Map of Silk Roads Sites in Uzbekistan
The coordinates shown for all tentative sites were produced as a community effort. They are not official and may change on inscription.
I visited this tentative WHS in June 2017. Uzbekistan was very crafty with this tentative site. They left the very obvious Samarkand, Bukhara and Khiva out of the Silk Roads Sites (no double listing), but then they included all the separate tentative sites put forward in 2008! A sort of fallback position, seeking a series if individual inscription fails!
Of the list I visited the ones near Bukhara: Chasma Ayub Mausoleum and Chor Bakr Necropolis (already reviewed) + Bahoutdin Naqshband Necropolis (photo). I think it would be interesting and useful to have all these sites + other sites in Asia work together to have 1 transnational inscription for all these sites instead of having one series for every country.
Uzbekistan has selected 18 locations to be part of the international Silk Road nomination. They include archaeological sites of trade centers, buddhist temples, a citadel, a caravanserai, stupa's, mausolea, minarets and medressahs all over Uzbekistan. They do not double the current Uzbek WHS of Samarkand, Bukhara and Khiva by the way (though all of Silk Road fame).
On my recent trip to Uzbekistan, I visited 2 sites out of these 18: Chor-Bakr and the Bahoutdin Complex. Both are located a few km's outside of Bukhara.

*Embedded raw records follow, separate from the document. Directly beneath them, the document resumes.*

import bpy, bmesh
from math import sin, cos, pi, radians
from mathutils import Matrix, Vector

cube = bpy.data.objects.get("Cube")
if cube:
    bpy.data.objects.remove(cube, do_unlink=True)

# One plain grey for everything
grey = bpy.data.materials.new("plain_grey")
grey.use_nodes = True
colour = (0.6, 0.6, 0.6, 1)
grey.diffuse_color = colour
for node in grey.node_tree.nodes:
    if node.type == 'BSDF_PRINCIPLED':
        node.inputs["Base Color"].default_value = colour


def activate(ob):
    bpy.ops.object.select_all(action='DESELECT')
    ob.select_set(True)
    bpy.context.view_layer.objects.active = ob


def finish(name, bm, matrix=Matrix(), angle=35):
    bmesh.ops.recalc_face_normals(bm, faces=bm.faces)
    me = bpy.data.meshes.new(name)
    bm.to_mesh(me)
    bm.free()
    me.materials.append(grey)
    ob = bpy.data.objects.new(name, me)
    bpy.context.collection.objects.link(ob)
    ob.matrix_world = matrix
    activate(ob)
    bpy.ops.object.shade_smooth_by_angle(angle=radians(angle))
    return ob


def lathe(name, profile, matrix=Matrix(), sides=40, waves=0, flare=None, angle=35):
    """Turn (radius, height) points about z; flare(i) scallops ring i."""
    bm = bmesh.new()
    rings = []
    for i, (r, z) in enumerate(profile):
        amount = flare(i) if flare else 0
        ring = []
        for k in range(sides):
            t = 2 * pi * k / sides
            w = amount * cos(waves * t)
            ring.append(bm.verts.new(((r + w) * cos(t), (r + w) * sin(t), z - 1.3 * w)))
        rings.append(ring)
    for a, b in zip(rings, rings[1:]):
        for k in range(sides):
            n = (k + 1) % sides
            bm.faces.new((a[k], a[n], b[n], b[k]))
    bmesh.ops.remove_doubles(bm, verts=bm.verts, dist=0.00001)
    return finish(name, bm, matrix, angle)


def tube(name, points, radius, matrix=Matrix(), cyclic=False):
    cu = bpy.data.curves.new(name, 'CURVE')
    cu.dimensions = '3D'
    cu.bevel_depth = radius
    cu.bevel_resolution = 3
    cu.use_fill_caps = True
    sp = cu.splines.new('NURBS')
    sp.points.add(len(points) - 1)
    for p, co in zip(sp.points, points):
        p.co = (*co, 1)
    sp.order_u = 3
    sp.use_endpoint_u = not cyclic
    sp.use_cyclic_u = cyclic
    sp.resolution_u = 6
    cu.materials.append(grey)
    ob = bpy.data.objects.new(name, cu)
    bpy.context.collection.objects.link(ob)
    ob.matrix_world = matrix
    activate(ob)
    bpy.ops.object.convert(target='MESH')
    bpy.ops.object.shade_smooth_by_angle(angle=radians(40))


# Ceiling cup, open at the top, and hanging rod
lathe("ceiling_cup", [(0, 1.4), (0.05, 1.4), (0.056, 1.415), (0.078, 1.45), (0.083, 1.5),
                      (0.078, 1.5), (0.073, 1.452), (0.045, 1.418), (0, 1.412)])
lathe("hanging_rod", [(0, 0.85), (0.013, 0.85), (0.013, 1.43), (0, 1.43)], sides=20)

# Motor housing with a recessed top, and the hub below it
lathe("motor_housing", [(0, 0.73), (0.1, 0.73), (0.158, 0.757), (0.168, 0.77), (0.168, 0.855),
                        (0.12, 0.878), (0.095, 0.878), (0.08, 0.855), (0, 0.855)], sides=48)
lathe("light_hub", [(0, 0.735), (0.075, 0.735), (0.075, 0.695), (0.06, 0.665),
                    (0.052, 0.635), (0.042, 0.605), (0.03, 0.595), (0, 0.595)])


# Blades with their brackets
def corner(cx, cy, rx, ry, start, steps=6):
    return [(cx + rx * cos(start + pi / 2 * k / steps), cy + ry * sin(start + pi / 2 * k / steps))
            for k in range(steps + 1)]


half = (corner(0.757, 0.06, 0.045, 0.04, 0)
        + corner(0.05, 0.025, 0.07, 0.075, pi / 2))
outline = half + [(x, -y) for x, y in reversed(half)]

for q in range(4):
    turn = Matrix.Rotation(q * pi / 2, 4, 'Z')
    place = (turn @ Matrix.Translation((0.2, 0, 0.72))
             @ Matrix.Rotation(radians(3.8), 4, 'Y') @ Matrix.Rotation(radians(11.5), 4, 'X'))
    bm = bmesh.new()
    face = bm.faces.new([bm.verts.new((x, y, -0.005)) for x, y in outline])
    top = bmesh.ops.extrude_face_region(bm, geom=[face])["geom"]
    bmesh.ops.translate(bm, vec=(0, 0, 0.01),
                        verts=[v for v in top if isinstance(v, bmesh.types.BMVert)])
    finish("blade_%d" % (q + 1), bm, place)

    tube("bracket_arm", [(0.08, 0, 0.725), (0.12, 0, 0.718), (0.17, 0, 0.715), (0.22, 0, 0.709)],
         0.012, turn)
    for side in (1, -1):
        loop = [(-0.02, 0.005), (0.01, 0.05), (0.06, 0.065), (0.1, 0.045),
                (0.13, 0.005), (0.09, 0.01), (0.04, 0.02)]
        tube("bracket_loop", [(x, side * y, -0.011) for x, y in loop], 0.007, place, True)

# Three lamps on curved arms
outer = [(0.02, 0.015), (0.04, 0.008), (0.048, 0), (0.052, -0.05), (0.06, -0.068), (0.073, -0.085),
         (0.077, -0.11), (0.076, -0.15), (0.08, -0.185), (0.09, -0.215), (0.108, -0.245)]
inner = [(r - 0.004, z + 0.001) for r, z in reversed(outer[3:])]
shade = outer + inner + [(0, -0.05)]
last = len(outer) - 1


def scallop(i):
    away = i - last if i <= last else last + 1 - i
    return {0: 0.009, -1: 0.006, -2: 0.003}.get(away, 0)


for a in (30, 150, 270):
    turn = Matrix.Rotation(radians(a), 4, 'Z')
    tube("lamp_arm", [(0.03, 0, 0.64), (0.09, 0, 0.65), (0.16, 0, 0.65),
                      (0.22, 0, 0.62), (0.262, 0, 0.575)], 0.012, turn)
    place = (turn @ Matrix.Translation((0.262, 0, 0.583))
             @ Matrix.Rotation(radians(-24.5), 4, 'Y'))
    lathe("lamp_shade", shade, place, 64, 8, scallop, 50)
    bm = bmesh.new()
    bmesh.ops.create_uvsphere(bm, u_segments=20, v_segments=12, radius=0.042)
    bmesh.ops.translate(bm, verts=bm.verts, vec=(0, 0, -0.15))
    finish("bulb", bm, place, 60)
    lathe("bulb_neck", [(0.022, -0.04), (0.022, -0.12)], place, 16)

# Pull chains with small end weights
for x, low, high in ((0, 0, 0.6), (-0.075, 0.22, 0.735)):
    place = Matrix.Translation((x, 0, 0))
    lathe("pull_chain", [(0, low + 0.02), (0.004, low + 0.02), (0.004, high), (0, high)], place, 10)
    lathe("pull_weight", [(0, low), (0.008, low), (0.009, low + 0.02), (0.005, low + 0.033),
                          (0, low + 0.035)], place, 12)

Chor-Bakr is a 16th century necropolis, containing the family tombs of Abu-Bakr-Said (related to the Prophet Muhammad). From the 19th century on the site was developed further by adding a mosque, a khonaqo and a pretty little minaret. At my arrival at 9.30 I found the place deserted, except for a couple of parading peacocks. The complex anno 2010 has come a long way from this quote from my 1996 LP Central Asia ".. there's little sign of recent restoration". Chor-Bakr now looks as polished as all monuments in Bukhara. They even already have a Unesco sign! It is definitely a worthwhile site to visit though, very large, intact (or restored to look like that).
The Bahoutdin Complex is a much more lively site. This is an important Sufi shrine that attracts lots of locals. It houses the tomb of Bahoutdin Naqshaband, the 14th century founder of one of Central Asia's most influential Sufi orders. The complex around the marble tomb of Naqshaband has several lovely features. There's a neat turquoise pavillion, around which people circle 3 times for good luck. The same goes for a dead tree trunk on the grounds, under which people have to crawl. The site is quite spacious and is adorned by beds of roses. It is a pilgrimage site in action, but not too strict. Both local and foreign women enter with short sleeved shirts and without a head scarf. There's an ice cream seller on site, and people stroll around in groups or families just having a day out and taking photos. In retrospect, this was one of the most impressive sites that I visited in Uzbekistan.